§ **DIRECTIONS**
Where the listing below reaches the line containing "low = 11 if", start writing out lines exactly, and stop once the line containing "if not (k == 4" has been written.

§ **SUPPLIED INFORMATION**
--------------------

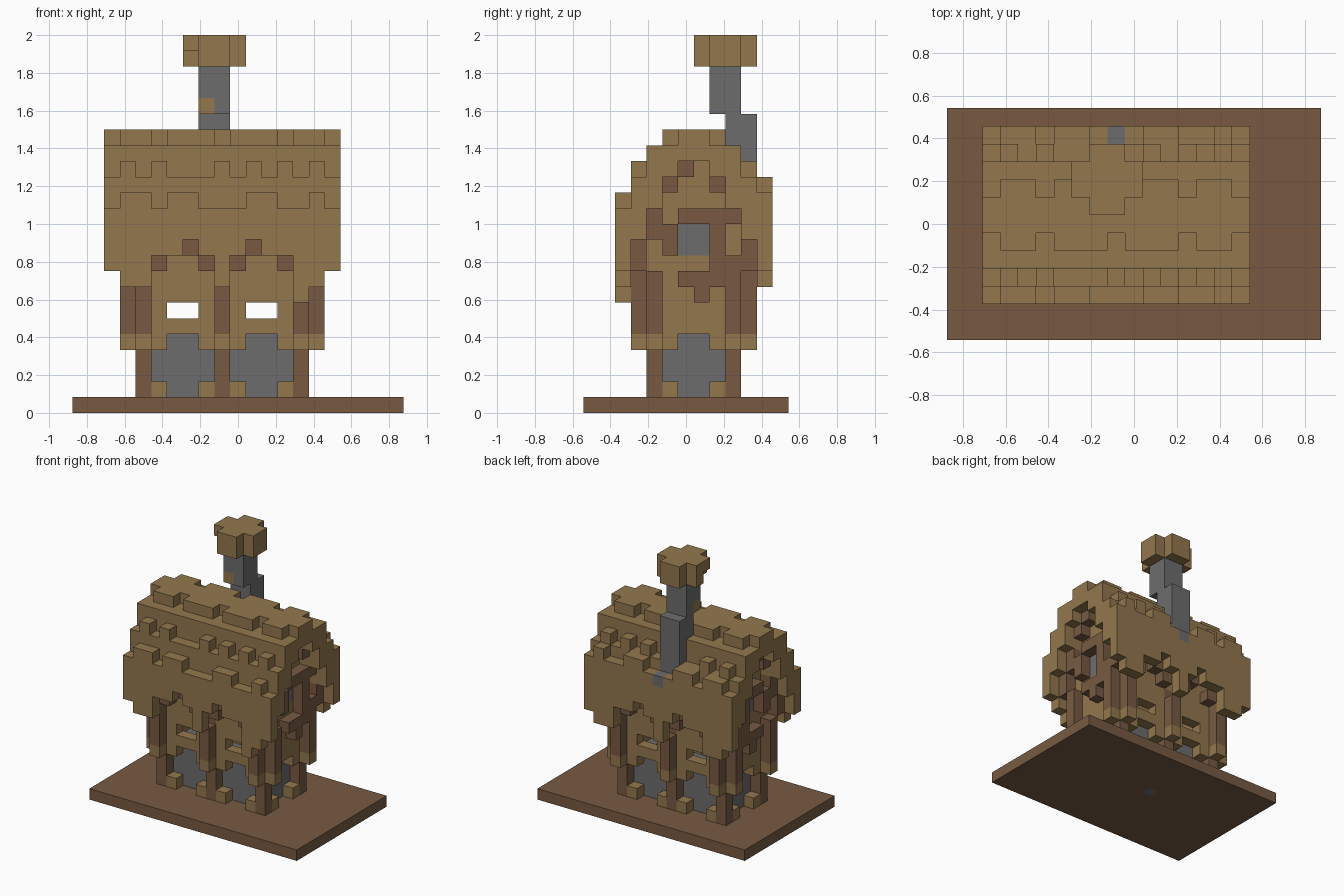
import bpy, bmesh
from mathutils import Vector

cube = bpy.data.objects.get("Cube")
if cube:
    bpy.data.objects.remove(cube, do_unlink=True)

V = 1 / 12                                   # block size
ORIGIN = Vector((-10.5 * V, -6.5 * V, 0))


def material(name, rgb):
    m = bpy.data.materials.new(name)
    m.use_nodes = True
    m.diffuse_color = (*rgb, 1)
    m.node_tree.nodes["Principled BSDF"].inputs["Base Color"].default_value = (*rgb, 1)
    return m


TAN, BROWN, GREY = 0, 1, 2
MATS = [material("straw_tan", (0.29, 0.185, 0.075)),
        material("timber_brown", (0.185, 0.102, 0.054)),
        material("stone_grey", (0.152, 0.152, 0.152))]
parts, used = {}, set()


def put(part, i, j, k, col):
    """Place one block, unless another part already fills the cell."""
    if (i, j, k) not in used:
        used.add((i, j, k))
        parts.setdefault(part, {})[i, j, k] = col


def box(part, xs, ys, zs, col):
    for i in xs:
        for j in ys:
            for k in zs:
                put(part, i, j, k, col)


def build(name, cells):
    """Turn blocks into a mesh of outer faces only."""
    bm = bmesh.new()
    for c, col in cells.items():
        for axis in range(3):
            for s in (0, 1):
                n = list(c)
                n[axis] += 2 * s - 1
                if tuple(n) in used:
                    continue
                u, w = (axis + 1) % 3, (axis + 2) % 3
                ring = []
                for a, b in ((0, 0), (1, 0), (1, 1), (0, 1)):
                    p = Vector(c)
                    p[axis] += s
                    p[u] += a
                    p[w] += b
                    ring.append(bm.verts.new(ORIGIN + p * V))
                face = bm.faces.new(ring if s else ring[::-1])
                face.material_index = col
    bmesh.ops.remove_doubles(bm, verts=bm.verts, dist=V / 100)
    me = bpy.data.meshes.new(name)
    bm.to_mesh(me)
    bm.free()
    for m in MATS:
        me.materials.append(m)
    bpy.context.collection.objects.link(bpy.data.objects.new(name, me))


def back(j):
    return 13 - j


# Ground slab with a stone at its middle
put("ground_slab", 9, 7, 0, GREY)
box("ground_slab", range(21), range(13), [0], BROWN)

# Chimney with an offset upper stack and a cross-shaped cap
put("chimney", 8, 8, 19, TAN)
box("chimney", (8, 9), (9, 10), range(14, 19), GREY)
box("chimney", (8, 9), (8, 9), range(19, 22), GREY)
put("chimney", 9, 11, 13, GREY)
box("chimney_cap", (8, 9), range(7, 11), (22, 23), TAN)
box("chimney_cap", (7, 10), (9,), (22, 23), TAN)
box("chimney_cap", (10,), (8,), (22, 23), TAN)
put("chimney_cap", 7, 8, 23, TAN)

# Stepped roof shell with uneven shingle rows
UNDER = {2: 9, 3: 11, 4: 13, 5: 15, 6: 16}
HIGH_EAVE = (3, 4, 6, 7, 11, 12, 15)
HIGH_ROW = (3, 5, 9, 11, 13, 15)
LOW_RIDGE = (2, 5, 9, 13, 16)
ARCH = (5, 6, 7, 8, 10, 11, 12, 13)
for i in range(2, 17):
    top = {2: 12 + (i in HIGH_EAVE), 3: 14 + (i in HIGH_ROW), 4: 16,
           5: 17 - (i in LOW_RIDGE), 6: 17}
    for j in top:
        for side in (j, back(j)):
            low, high = UNDER[j], top[j] + (side == 11)
            if j == 2:
                low = 11 if i in (7, 11) else 10 if i in ARCH else 9
                if i in (3, 4, 9, 14, 15):
                    low = 8
                if i == 14 and side == 2:
                    low = 7
            box("roof", [i], [side], range(low, high + 1), TAN)

# Small beams showing in the arches under the eaves
for j in (3, back(3)):
    box("eave_beams", (5, 8, 10, 13), [j], [9], BROWN)
    box("eave_beams", (7, 11), [j], [10], BROWN)

# Timber posts: narrow below, jettied outward above with straw feet
for j, out in ((4, 3), (9, 10)):
    for i, wide in ((4, 3), (9, 9), (14, 15)):
        box("posts", [i], [j], range(1, 5), BROWN)
        box("posts", [i], [j], range(5, 9), BROWN)
        for x, y in {(i, out), (wide, j)}:
            put("post_feet", x, y, 4, TAN)
            box("posts", [x], [y], range(5, 9 if i != 9 else 8), BROWN)

# Straw blocks at the ground beside each post
for j in (4, 9):
    box("ground_blocks", (5, 8, 10, 13), [j], [1], TAN)
for i in (4, 14):
    box("ground_blocks", [i], (5, 8), [1], TAN)

# Stone lower walls, set back from the posts
box("stone_walls", range(5, 14), (5, 8), range(1, 4), GREY)
box("stone_walls", (5, 13), (6, 7), range(1, 5), GREY)
box("stone_walls", (6, 7, 11, 12), (5, 8), [4], GREY)

# Upper long walls with window slots and arched bottoms
for j in (4, 9):
    for i in range(5, 14):
        for k in range(4, 12):
            if not (i in (6, 7, 11, 12) and k in (4, 6)):
                put("upper_walls", i, j, k, TAN)

# Gable ends: timber pattern in front of a straw wall, with a stone panel
PATTERN = {16: "....B...", 15: "...B....", 14: "..B..B..", 12: ".B.BBBB.",
           11: ".BBGGB..", 10: "B.BGGB.B", 9: "B....BBB", 8: "...BBB..",
           7: "....B..."}
for wall, face in ((14, 15), (4, 3)):
    for k, row in PATTERN.items():
        for j, ch in enumerate(row, 3):
            if ch == "B":
                put("gable_timbers", face, j, k, BROWN)
            elif ch == "G":
                put("gable_walls", wall, j, k, GREY)
    for j in range(3, 11):
        low = 9 if j in (3, 10) else 4
        for k in range(low, UNDER[min(j, back(j))]):
            if not (k == 4 and j in (6, 7)):
                put("gable_walls", wall, j, k, TAN)

for part_name, part_cells in parts.items():
    build(part_name, part_cells)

--------------------

§ **OUTPUT**
                low = 11 if i in (7, 11) else 10 if i in ARCH else 9
                if i in (3, 4, 9, 14, 15):
                    low = 8
                if i == 14 and side == 2:
                    low = 7
            box("roof", [i], [side], range(low, high + 1), TAN)

# Small beams showing in the arches under the eaves
for j in (3, back(3)):
    box("eave_beams", (5, 8, 10, 13), [j], [9], BROWN)
    box("eave_beams", (7, 11), [j], [10], BROWN)

# Timber posts: narrow below, jettied outward above with straw feet
for j, out in ((4, 3), (9, 10)):
    for i, wide in ((4, 3), (9, 9), (14, 15)):
        box("posts", [i], [j], range(1, 5), BROWN)
        box("posts", [i], [j], range(5, 9), BROWN)
        for x, y in {(i, out), (wide, j)}:
            put("post_feet", x, y, 4, TAN)
            box("posts", [x], [y], range(5, 9 if i != 9 else 8), BROWN)

# Straw blocks at the ground beside each post
for j in (4, 9):
    box("ground_blocks", (5, 8, 10, 13), [j], [1], TAN)
for i in (4, 14):
    box("ground_blocks", [i], (5, 8), [1], TAN)

# Stone lower walls, set back from the posts
box("stone_walls", range(5, 14), (5, 8), range(1, 4), GREY)
box("stone_walls", (5, 13), (6, 7), range(1, 5), GREY)
box("stone_walls", (6, 7, 11, 12), (5, 8), [4], GREY)

# Upper long walls with window slots and arched bottoms
for j in (4, 9):
    for i in range(5, 14):
        for k in range(4, 12):
            if not (i in (6, 7, 11, 12) and k in (4, 6)):
                put("upper_walls", i, j, k, TAN)

# Gable ends: timber pattern in front of a straw wall, with a stone panel
PATTERN = {16: "....B...", 15: "...B....", 14: "..B..B..", 12: ".B.BBBB.",
           11: ".BBGGB..", 10: "B.BGGB.B", 9: "B....BBB", 8: "...BBB..",
           7: "....B..."}
for wall, face in ((14, 15), (4, 3)):
    for k, row in PATTERN.items():
        for j, ch in enumerate(row, 3):
            if ch == "B":
                put("gable_timbers", face, j, k, BROWN)
            elif ch == "G":
                put("gable_walls", wall, j, k, GREY)
    for j in range(3, 11):
        low = 9 if j in (3, 10) else 4
        for k in range(low, UNDER[min(j, back(j))]):
            if not (k == 4 and j in (6, 7)):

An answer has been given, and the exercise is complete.